I've also thrown in an extra set of arms for added posing choices.

Digitally altered version of a vintage L&B paper doll - Rose

Digitally altered version of a vintage L&B paper doll - Mint

Digitally altered version of a vintage L&B paper doll - Nude

Digitally altered version of a vintage L&B paper doll - Blue

Digitally altered version of a vintage L&B paper doll - Sugar Plum

Digitally altered version of a vintage L&B paper doll - Black

I hope you have enjoyed seeing another vintage paper doll from my collection, 
what she originally looked like when purchased and now her new altered versions.

I think these dolls can be so much fun to dress up and play with artistically.
Even if all you do is add a pretty printed paper to cover her torso you have a lovely 
"corset" doll or you can add trims, ribbon, lace, fabric, embellishments of all kinds 
and create a truly one of a kind art piece.

The idea is to have fun and enjoy a bit of the past at the same time.

Here are a few ideas for dressing up an articulated paper dolls to get you started.
Examples of dressed up jointed paper dolls.
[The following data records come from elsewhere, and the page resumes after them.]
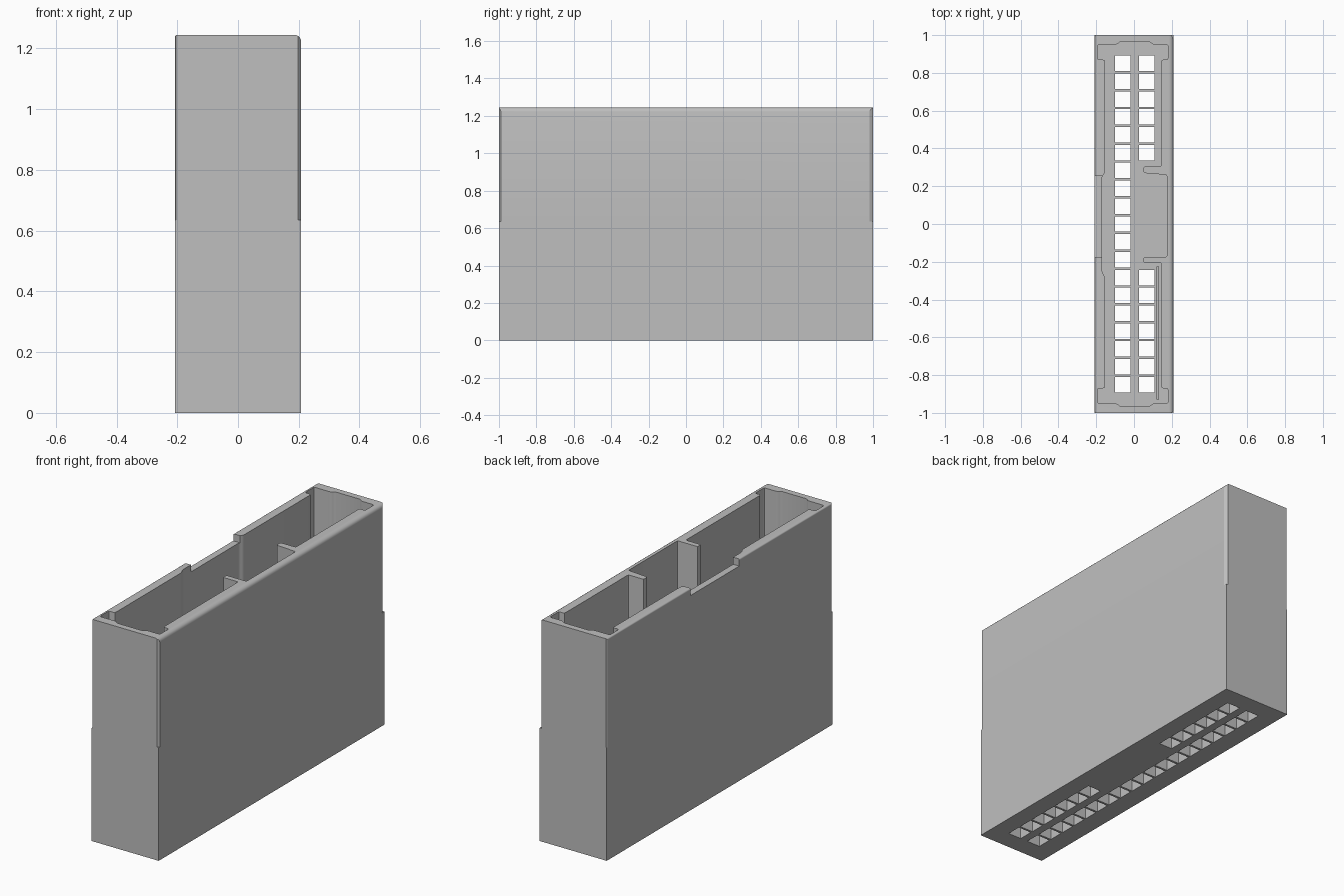
import bpy
import bmesh

default = bpy.data.objects.get("Cube")
if default:
    bpy.data.objects.remove(default)

W, L, H = 0.208, 1.0, 1.245      # half width, half length, height
FLOOR, STEP = 0.2, 0.635         # floor top, start of corner chamfers

grey = bpy.data.materials.new("plain_grey")
grey.use_nodes = True
colour = (0.52, 0.52, 0.52, 1)
grey.diffuse_color = colour
grey.node_tree.nodes["Principled BSDF"].inputs["Base Color"].default_value = colour


def prism(bm, points, z0, z1):
    """Extrude an outline upward between two heights."""
    face = bm.faces.new([bm.verts.new((x, y, z0)) for x, y in points])
    out = bmesh.ops.extrude_face_region(bm, geom=[face])["geom"]
    verts = [v for v in out if isinstance(v, bmesh.types.BMVert)]
    bmesh.ops.translate(bm, verts=verts, vec=(0, 0, z1 - z0))


def box(bm, x0, x1, y0, y1, z0, z1):
    prism(bm, [(x0, y0), (x1, y0), (x1, y1), (x0, y1)], z0, z1)


def finish(bm, name):
    bmesh.ops.recalc_face_normals(bm, faces=bm.faces[:])
    mesh = bpy.data.meshes.new(name)
    bm.to_mesh(mesh)
    bm.free()
    mesh.materials.append(grey)
    ob = bpy.data.objects.new(name, mesh)
    bpy.context.collection.objects.link(ob)
    return ob


def cut(target, bm, name):
    """Subtract a temporary cutter from the target."""
    cutter = finish(bm, name)
    cutter.hide_render = True
    mod = target.modifiers.new(name, "BOOLEAN")
    mod.operation, mod.solver, mod.object = "DIFFERENCE", "EXACT", cutter
    bpy.context.view_layer.objects.active = target
    bpy.ops.object.modifier_apply(modifier=mod.name)
    bpy.data.objects.remove(cutter)


# Outer block, with a larger radius on one long top edge
bm = bmesh.new()
box(bm, -W, W, -L, L, 0, H)
for side, radius in ((1, 0.022), (-1, 0.008)):
    edges = [e for e in bm.edges
             if all(v.co.z > H - 0.001 and v.co.x * side > W - 0.001 for v in e.verts)]
    bmesh.ops.bevel(bm, geom=edges, offset=radius, segments=4, profile=0.5, affect="EDGES")
shell = finish(bm, "connector_housing")

# Upper corner chamfers, stopping at a small step halfway up
bm = bmesh.new()
for sx, sy, dx, dy in ((1, 1, 0.011, 0.02), (1, -1, 0.011, 0.011),
                       (-1, 1, 0.005, 0.008), (-1, -1, 0.005, 0.008)):
    prism(bm, [(sx * (W - dx), sy * (L + 0.001)), (sx * (W + 0.001), sy * (L - dy)),
               (sx * (W + 0.03), sy * (L + 0.03))], STEP, H + 0.1)
cut(shell, bm, "corner_cutter")

# Cavity outline: widened ends, recessed latch wall, key pocket between two ribs
end = [(-0.155, 0.87), (-0.193, 0.87), (-0.193, 0.95), (-0.09, 0.95), (-0.075, 0.965),
       (0.085, 0.965), (0.1, 0.95), (0.18, 0.95), (0.18, 0.87), (0.145, 0.87)]
latch_wall = [(-0.155, -0.28), (-0.17, -0.25), (-0.17, 0.25), (-0.155, 0.27)]
key_pocket = [(0.145, 0.305), (0.05, 0.305), (0.05, 0.27), (0.175, 0.26),
              (0.175, -0.175), (0.05, -0.175), (0.05, -0.205), (0.145, -0.205)]
outline = latch_wall + end + key_pocket + [(x, -y) for x, y in reversed(end)]
bm = bmesh.new()
prism(bm, outline, FLOOR, H + 0.1)
upright = [e for e in bm.edges if abs(e.verts[0].co.z - e.verts[1].co.z) > 0.5]
bmesh.ops.bevel(bm, geom=upright, offset=0.009, segments=2, profile=0.5,
                affect="EDGES", clamp_overlap=True)
cut(shell, bm, "cavity_cutter")

# Lowered rim on the latch side
bm = bmesh.new()
box(bm, -W - 0.1, -0.1, -0.175, 0.255, H - 0.04, H + 0.1)
cut(shell, bm, "rim_cutter")

# Terminal holes: a full row, and a row interrupted by the key pocket
bm = bmesh.new()
pitch, half = 0.0945, 0.041
for x, skipped in ((-0.06, ()), (0.067, range(6, 12))):
    for i in range(19):
        if i not in skipped:
            y = pitch * (9 - i)
            box(bm, x - half, x + half, y - half, y + half, -0.1, FLOOR + 0.1)
cut(shell, bm, "terminal_cutter")

# Narrow groove in the floor beside the shorter row
bm = bmesh.new()
box(bm, 0.122, 0.129, -0.93, -0.225, FLOOR - 0.03, FLOOR + 0.05)
cut(shell, bm, "groove_cutter")

bpy.ops.object.select_all(action="DESELECT")
shell.select_set(True)
bpy.context.view_layer.objects.active = shell
bpy.ops.object.shade_smooth_by_angle(angle=0.5)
 I'll be back soon with another vintage articulated paper doll for you to play with.

Till Next Time...


  1. Beautiful Evelyn! As always!
    I've put a link to your curtains-page on my last post!
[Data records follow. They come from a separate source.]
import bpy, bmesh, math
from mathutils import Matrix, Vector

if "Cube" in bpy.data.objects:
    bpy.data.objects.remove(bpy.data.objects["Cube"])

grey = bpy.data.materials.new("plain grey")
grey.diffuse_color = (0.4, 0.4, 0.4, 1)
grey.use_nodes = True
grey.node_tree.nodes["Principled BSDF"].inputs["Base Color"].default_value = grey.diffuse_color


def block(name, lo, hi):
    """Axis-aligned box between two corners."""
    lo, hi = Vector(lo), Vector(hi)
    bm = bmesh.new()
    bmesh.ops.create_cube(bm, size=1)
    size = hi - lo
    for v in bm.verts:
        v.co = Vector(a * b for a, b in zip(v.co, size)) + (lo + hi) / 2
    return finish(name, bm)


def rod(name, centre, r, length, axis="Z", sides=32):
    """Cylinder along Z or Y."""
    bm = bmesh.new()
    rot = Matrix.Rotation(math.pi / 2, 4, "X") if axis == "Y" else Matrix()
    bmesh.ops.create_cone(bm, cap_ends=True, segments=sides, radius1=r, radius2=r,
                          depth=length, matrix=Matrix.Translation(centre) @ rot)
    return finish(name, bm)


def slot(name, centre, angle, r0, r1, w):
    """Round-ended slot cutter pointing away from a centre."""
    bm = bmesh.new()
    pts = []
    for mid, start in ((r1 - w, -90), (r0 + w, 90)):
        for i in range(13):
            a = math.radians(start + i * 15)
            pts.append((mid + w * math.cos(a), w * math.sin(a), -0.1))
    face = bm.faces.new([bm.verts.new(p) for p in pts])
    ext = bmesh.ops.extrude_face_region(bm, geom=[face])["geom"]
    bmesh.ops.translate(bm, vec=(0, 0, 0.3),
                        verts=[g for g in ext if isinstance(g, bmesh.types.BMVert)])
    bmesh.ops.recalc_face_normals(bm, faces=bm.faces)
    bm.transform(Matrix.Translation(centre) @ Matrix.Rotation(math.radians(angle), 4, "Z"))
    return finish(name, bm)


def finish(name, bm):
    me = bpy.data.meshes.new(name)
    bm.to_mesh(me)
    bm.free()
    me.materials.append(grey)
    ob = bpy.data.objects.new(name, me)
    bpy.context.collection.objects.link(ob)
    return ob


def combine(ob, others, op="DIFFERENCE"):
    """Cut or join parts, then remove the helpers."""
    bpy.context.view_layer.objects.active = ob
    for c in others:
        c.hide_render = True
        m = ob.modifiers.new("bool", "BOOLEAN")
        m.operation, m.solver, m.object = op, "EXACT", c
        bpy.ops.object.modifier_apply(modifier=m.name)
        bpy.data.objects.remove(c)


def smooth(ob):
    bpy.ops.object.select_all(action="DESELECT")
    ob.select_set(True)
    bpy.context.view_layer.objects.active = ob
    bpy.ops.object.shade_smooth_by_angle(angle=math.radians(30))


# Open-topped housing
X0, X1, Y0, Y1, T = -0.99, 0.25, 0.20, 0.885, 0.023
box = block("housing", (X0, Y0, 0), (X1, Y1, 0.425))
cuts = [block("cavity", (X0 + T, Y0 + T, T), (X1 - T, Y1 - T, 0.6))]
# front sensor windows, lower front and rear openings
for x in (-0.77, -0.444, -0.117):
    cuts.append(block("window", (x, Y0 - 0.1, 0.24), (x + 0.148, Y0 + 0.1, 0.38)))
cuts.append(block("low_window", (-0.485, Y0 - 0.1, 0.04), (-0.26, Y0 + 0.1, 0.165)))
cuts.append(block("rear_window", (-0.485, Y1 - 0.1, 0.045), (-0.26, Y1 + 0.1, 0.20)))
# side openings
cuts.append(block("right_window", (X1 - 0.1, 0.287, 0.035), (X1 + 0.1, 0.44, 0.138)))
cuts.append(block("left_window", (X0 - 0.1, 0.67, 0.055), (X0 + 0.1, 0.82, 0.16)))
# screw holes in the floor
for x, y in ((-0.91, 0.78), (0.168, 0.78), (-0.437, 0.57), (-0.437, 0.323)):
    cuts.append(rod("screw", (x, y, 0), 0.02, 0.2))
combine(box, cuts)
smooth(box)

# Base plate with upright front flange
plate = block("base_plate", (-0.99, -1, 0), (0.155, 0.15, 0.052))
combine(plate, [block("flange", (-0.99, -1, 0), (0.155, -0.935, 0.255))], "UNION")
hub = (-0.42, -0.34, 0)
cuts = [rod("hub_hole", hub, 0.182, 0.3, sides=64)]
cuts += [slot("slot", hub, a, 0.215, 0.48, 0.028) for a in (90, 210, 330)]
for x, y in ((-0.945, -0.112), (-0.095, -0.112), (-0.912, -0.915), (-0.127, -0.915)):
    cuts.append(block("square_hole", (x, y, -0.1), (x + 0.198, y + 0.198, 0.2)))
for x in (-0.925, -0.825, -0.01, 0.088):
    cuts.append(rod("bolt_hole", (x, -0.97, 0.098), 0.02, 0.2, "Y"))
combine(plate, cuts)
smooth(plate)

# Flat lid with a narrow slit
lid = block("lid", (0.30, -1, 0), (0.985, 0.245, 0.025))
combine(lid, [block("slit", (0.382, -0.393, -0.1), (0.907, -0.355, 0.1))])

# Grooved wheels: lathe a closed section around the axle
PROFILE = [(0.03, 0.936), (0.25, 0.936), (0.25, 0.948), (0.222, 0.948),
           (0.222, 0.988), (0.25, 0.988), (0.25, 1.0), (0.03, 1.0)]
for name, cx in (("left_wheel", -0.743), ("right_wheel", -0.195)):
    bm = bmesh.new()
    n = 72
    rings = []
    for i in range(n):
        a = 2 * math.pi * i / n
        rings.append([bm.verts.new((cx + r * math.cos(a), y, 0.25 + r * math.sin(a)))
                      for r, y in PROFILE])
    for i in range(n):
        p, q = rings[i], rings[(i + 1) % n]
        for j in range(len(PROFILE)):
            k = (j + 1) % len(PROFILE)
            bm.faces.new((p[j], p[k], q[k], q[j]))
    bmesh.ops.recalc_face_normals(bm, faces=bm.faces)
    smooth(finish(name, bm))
    1. Hello Sim - I'm glad you like the dolls.

      It looks like you are creating lots of fun art and it's wonderful that you have been able to use the Regency curtains I posted last year. I love your latest piece with the two "caricature" fashion ladies. Those of the Regency knew how to make fun of their own fashions - they are great finds.
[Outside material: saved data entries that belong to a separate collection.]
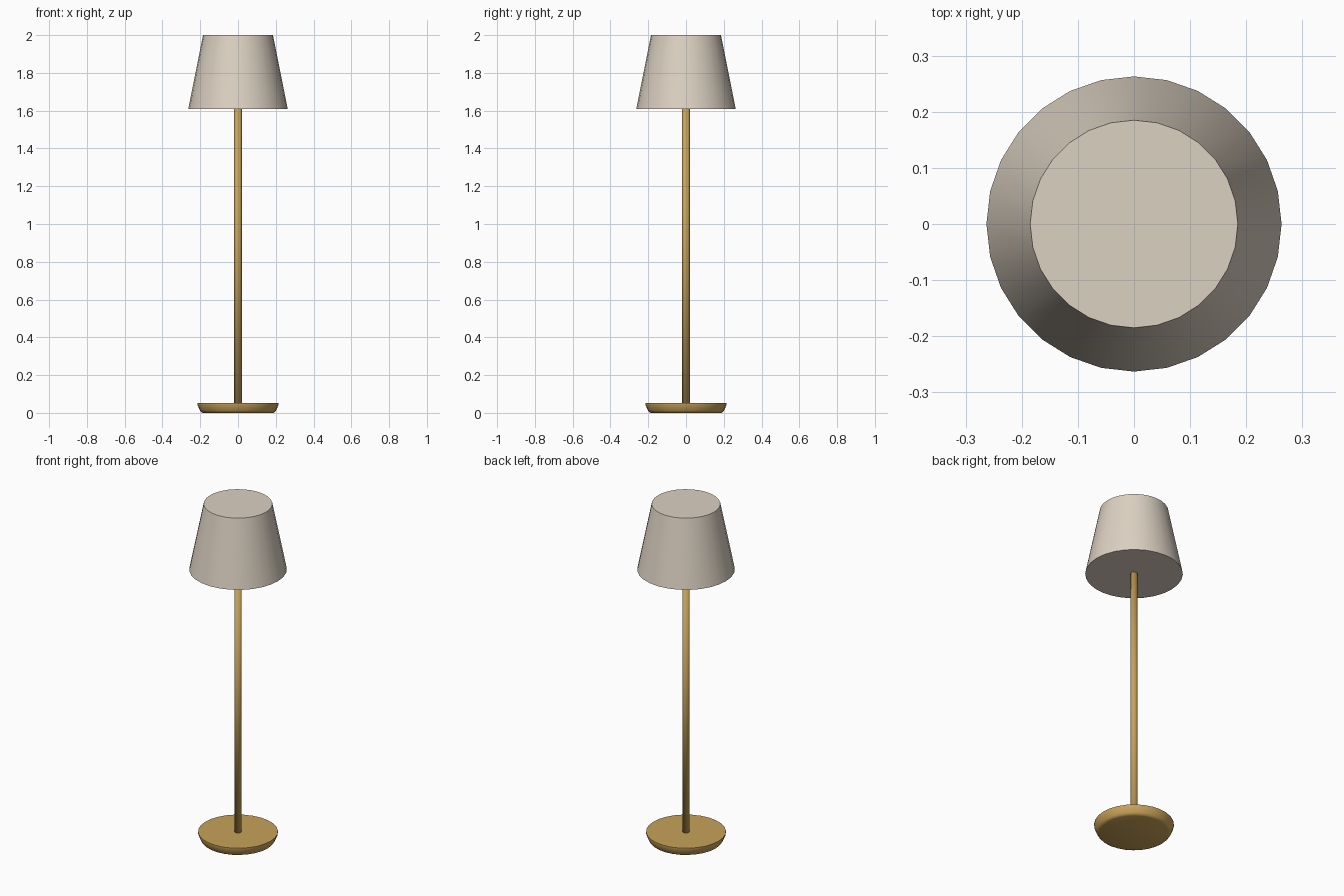
import bpy
import bmesh
from math import cos, sin, tau, radians

cube = bpy.data.objects.get("Cube")
if cube:
    bpy.data.objects.remove(cube, do_unlink=True)


def material(name, color):
    mat = bpy.data.materials.new(name)
    mat.use_nodes = True
    mat.diffuse_color = color
    mat.node_tree.nodes["Principled BSDF"].inputs["Base Color"].default_value = color
    return mat


def turned(name, profile, sides, mat, sharp_angle=None):
    """Closed solid of revolution from (radius, height) points, bottom to top."""
    bm = bmesh.new()
    rings = [[bm.verts.new((r * cos(tau * i / sides), r * sin(tau * i / sides), z))
              for i in range(sides)] for r, z in profile]
    for low, high in zip(rings, rings[1:]):
        for i in range(sides):
            j = (i + 1) % sides
            bm.faces.new((low[i], low[j], high[j], high[i]))
    bm.faces.new(rings[0][::-1])
    bm.faces.new(rings[-1])
    mesh = bpy.data.meshes.new(name)
    bm.to_mesh(mesh)
    bm.free()
    mesh.materials.append(mat)
    obj = bpy.data.objects.new(name, mesh)
    bpy.context.collection.objects.link(obj)
    bpy.ops.object.select_all(action="DESELECT")
    obj.select_set(True)
    bpy.context.view_layer.objects.active = obj
    if sharp_angle is None:
        bpy.ops.object.shade_smooth()
    else:
        bpy.ops.object.shade_smooth_by_angle(angle=sharp_angle)
    return obj


brass = material("brass", (0.58, 0.36, 0.10, 1))
linen = material("linen", (0.72, 0.64, 0.54, 1))

# Weighted foot with a rounded underside
turned("base", [(0.185, 0), (0.195, 0.004), (0.202, 0.013),
                (0.215, 0.044), (0.215, 0.053)], 28, brass, radians(40))

# Slim upright, softly shaded from end to end
turned("pole", [(0.02, 0.05), (0.02, 1.615)], 16, brass)

# Closed tapered shade
turned("shade", [(0.263, 1.61), (0.185, 2.0)], 28, linen, radians(30))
  2. Thank you for sharing your Dolls. I keep coming back and looking through your much beauty and fun:) I have used 2 of your Dolls so far and I am sure I will use more:)

    1. Hi Slowlaneblog - I'm glad you are getting a chance to use some of the dolls and that you are enjoying my posts.

      It's always nice to hear back from those who have time to browse my blog and find out what they are enjoying the best. I'm a big fan of vintage paper dolls so I'll be posting more of this kind soon and of more traditional dolls later down the line.

      Thanks for letting me know you enjoy the posts.


  3. Hello Evelyn,
    You give us soooo very nice gifts with these beautiful dancers of paper. With the holidays approaching, they will be able to make pretty decorations or gifts. You have also made her a new hairstyle, hi, hi. Although some paper dolls can be torn, with your digital talent you can restore them to their former glory. I love the vintage photo.
    Thank you sooooo much!

    1. Hi Sylvie - Thanks so much, I'm glad you are enjoying the dolls and I hope you make many pretty things with them for the Holidays.

      I figured if I was going to restore her digitally then she should get a new hairstyle too- grins.


  4. Thank you so much for letting us use your beautiful dolls! I'm new at this and I want to learn to make altered dolls and with having the parts separately, it sure should make it easier.

    By the way, I love her new hairstyle! : )

    1. Hey Debi - I hope you have lots of fun playing with them and creating altered dolls of your own. Thanks for letting me know you like the new hairstyle on her. I think it gives her a sweeter look too.


  5. Hi! BAck in the 70's and early 80's I had some of these ballarina dolls that were printed looked like the originals I think. Anyhow, I was able to order quite a few back then and made hanky dolls from them and sold them at a wonderful shoppe. They sold like crazy. Sadly I never saved any and I do not know where they came from now. Wished I had just to satisfy my curiosity. They were authentic for sure. I tried to locate them again and never found them again. So I was elated to see these from your site. Thanks for sharing these. I don' t do anymore crafting now but still love Victorian ......blessings.

    1. Hey P.Jay - So glad you are enjoying the dolls. Yes, I believe there were a few companies that reproduced these dolls. SHACKMAN was one of the companies that sold them and you can still find them from time to time on eBay. I can see how these would make lovely "hanky" dolls. I've got a bride "hanky" doll but she's made using a vintage turn of the century wooden clothes pin.

      Thanks for letting me know you liked the post,
      Evelyn (EKDuncan)